People with asthma will benefit from the emerging expert patients programme which will via the NHS—provide training in self-management skills for people with long term chronic conditions. We have now commenced on a fourth wave pilot phase for the remaining selected primary care trusts (PCTs), with activity taking place on a generic basis. The previous pilots have been well received by the course participants. It is the role of health authorities, in partnership with PCTs, to decide what services to provide for their populations including those with asthma. They are best placed to understand local health needs and commission services to meet them. We have welcomed guidance from the National Institute for Clinical Excellence (NICE) on inhalers for children under five in September 2000 and for older children, aged five to 15, on April 11 2002. The NICE recommendations provide clear evidence based on guidance on the most suitable inhalers for children.The Government considers the provision of first class health services for asthma sufferers as very important and is involved in a broad spectrum of research and development work into the disease.

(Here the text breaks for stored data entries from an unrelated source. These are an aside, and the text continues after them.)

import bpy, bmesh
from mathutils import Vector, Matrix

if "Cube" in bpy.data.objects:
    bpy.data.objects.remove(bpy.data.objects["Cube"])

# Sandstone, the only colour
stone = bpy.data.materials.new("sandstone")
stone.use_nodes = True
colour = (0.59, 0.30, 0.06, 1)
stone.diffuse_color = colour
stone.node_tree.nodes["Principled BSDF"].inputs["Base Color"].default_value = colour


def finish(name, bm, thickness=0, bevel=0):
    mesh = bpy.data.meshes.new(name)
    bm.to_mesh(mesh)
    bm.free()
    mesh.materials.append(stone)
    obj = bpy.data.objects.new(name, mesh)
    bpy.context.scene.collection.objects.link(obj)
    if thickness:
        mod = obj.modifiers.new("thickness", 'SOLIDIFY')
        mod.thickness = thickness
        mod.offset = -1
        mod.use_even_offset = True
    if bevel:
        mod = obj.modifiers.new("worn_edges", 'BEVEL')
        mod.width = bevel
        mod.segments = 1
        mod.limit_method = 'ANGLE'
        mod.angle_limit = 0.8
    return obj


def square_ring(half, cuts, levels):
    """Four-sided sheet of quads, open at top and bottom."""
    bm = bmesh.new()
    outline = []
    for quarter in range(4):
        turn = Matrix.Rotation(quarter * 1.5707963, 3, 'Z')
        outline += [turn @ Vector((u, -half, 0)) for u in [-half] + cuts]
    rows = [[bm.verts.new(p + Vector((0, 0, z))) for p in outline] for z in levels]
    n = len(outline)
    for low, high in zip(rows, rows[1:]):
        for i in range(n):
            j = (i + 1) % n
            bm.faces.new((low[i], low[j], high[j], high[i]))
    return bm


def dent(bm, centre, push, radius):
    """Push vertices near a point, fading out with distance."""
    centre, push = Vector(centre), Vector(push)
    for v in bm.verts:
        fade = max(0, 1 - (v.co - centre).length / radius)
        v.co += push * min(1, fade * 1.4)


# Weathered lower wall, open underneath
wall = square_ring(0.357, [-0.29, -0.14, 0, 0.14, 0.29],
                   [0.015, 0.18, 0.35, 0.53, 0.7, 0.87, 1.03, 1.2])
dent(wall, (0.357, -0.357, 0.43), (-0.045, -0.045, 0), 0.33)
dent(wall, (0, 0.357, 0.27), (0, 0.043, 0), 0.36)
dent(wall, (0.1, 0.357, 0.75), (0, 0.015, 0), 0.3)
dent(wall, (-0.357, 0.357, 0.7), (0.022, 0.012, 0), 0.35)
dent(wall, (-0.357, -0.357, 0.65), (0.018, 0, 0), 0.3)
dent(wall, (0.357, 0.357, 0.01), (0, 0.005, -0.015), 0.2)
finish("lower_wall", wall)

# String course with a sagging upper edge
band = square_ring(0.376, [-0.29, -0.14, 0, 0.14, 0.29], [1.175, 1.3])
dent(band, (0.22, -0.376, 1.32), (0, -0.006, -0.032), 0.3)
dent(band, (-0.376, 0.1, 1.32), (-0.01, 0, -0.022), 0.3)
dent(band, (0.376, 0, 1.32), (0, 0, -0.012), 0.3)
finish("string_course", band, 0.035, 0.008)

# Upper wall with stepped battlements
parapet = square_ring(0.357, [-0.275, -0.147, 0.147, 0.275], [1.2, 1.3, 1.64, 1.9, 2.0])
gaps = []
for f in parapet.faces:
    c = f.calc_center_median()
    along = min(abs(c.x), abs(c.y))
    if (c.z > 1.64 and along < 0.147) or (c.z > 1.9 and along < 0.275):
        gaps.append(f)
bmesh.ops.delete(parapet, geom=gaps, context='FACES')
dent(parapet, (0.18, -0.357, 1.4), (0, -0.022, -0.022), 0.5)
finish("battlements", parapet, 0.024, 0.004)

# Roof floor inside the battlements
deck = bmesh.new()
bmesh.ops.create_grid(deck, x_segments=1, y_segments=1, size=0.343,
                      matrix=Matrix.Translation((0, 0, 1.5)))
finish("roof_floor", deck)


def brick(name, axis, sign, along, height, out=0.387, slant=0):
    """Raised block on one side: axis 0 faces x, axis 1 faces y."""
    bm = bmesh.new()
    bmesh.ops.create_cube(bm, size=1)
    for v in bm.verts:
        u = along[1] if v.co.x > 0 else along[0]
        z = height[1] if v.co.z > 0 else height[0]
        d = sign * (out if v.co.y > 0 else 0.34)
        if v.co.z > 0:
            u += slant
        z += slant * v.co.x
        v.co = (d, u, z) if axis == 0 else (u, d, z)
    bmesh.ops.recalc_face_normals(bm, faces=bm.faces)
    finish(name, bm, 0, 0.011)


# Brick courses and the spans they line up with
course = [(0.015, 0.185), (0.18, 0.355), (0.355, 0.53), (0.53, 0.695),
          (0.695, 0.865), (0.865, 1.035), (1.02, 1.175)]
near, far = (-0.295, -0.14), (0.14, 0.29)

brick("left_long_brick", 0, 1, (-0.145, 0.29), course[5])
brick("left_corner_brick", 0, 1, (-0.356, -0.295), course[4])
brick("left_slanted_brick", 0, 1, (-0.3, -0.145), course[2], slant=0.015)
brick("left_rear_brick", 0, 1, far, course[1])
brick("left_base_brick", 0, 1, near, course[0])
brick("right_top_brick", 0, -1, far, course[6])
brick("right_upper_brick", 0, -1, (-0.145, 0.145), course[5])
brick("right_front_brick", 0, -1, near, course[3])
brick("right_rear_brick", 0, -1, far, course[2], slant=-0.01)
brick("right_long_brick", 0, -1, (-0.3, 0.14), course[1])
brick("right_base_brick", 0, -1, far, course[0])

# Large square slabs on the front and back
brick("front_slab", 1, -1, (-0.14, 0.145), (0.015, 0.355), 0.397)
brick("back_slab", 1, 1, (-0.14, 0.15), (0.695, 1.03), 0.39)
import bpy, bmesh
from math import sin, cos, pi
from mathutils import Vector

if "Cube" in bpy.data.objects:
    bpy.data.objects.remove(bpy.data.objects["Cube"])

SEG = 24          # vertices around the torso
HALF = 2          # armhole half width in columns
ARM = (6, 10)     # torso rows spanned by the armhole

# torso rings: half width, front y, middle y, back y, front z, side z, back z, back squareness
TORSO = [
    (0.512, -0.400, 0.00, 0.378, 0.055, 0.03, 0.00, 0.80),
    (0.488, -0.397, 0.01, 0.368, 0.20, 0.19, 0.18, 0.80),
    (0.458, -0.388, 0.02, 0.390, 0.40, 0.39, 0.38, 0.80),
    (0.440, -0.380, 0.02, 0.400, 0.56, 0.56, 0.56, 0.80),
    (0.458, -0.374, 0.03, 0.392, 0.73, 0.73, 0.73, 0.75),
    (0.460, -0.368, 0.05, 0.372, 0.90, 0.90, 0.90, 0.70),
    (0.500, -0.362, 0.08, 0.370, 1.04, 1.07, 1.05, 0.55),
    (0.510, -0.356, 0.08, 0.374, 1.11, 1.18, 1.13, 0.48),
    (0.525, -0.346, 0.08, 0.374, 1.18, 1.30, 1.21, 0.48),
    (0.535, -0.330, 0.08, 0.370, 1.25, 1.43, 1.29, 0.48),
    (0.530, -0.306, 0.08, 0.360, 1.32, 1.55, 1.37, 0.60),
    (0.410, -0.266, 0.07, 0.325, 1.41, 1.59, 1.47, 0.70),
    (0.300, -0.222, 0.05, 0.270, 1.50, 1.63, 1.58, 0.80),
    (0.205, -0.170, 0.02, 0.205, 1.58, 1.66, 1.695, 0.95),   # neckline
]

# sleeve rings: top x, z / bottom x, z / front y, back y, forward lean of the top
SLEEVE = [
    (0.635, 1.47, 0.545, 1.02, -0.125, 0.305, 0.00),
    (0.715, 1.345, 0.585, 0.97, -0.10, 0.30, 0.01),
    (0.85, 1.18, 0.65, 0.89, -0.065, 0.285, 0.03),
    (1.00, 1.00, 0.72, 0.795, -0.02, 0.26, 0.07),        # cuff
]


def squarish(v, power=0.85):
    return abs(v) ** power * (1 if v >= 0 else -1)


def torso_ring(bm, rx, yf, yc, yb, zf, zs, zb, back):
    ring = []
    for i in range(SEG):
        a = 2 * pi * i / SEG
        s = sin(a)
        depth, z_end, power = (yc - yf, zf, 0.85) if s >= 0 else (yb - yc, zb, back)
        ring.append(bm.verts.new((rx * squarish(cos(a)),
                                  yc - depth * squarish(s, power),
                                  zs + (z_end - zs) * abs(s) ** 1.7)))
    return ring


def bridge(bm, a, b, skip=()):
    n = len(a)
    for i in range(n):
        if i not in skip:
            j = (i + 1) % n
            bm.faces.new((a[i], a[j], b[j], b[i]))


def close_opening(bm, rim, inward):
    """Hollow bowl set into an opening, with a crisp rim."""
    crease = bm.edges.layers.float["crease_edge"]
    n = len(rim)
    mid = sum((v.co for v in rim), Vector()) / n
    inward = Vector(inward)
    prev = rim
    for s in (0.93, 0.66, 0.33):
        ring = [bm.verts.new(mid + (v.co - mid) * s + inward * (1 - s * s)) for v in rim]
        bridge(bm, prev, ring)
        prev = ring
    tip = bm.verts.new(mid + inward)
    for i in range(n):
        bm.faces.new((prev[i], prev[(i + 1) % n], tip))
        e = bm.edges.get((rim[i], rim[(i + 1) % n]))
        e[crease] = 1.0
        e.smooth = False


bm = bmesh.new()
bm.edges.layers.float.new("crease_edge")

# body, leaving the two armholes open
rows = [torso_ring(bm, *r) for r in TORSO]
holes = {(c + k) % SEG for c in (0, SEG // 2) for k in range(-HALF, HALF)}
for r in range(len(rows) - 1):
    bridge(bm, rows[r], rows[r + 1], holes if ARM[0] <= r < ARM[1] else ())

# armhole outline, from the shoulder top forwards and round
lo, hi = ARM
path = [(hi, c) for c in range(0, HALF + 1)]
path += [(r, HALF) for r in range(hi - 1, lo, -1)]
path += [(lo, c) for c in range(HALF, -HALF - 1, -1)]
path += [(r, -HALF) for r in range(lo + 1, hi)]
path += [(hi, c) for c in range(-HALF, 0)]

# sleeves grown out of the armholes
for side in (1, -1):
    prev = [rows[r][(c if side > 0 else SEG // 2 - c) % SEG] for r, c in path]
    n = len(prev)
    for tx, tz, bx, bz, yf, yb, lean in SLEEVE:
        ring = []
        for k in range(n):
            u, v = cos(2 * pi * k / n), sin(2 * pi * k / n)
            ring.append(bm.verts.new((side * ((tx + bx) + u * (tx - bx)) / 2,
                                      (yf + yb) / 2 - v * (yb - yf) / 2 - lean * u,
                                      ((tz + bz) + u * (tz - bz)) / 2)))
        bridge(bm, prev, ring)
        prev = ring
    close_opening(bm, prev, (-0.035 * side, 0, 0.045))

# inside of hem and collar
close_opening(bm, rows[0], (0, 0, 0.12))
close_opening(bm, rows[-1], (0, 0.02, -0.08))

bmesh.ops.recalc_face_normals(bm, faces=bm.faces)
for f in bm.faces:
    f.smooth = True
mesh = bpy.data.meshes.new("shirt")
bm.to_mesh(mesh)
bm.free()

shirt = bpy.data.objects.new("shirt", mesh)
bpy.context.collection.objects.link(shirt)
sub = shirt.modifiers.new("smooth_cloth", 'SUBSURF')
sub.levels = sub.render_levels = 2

The principal body providing Government funding in the scientific area is the Medical Research Council (MRC). The MRC receives its grant-in-aid from the Department of Trade and Industry and it spends around 2 million a year on asthma research. In addition to this, a major joint initiative is being funded by the Department of Health, the Department for the Environment, Transport and Regions and the MRC into air pollution and respiratory disease.A new general medical services contract agreement was launched on Friday 21 February 2003, which, if accepted by the profession, will lead to an unprecedented level of new investment in general practice to deliver a wider range of high quality services with better clinical outcomes for all patients.The Department of Health and the Royal College of General Practitioners, under the supervision of a national development group of key stakeholders, have produced a framework for implementing a scheme for GPs with special interests and clinical guidelines for GPs with special interests in specific specialities, including respiratory medicine. Whilst this document focuses on GPs with special interests, it is recognised that specialist nurses already play a major role in the management of respiratory conditions, and much of the GP role could equally apply to an appropriately qualified specialist nurse. It is likely that the core activities of a GP with special interests will vary according to local need and resources, but are likely to focus on asthma and chronic obstructive airways disease.The national service framework (NSF) for children is being developed to set standards for the care of children and young people to ensure all children and young people have access to good quality care. Whilst it is not the intention to look at specific conditions in the NSF, it has been agreed that asthma, as one of the most common childhood conditions, should be used as one of the exemplars which will accompany the main NSF report. These will illustrate how the standards should be applied to ensure that services delivered to children are effective and meet their needs.The NSF for older people has made a commitment to develop a service model on respiratory diseases in older people within the ten-year framework. The development of this service model under the NSF for older people will apply for all those who need these services, regardless of their age, much as the current NSF service models on stroke and dementia.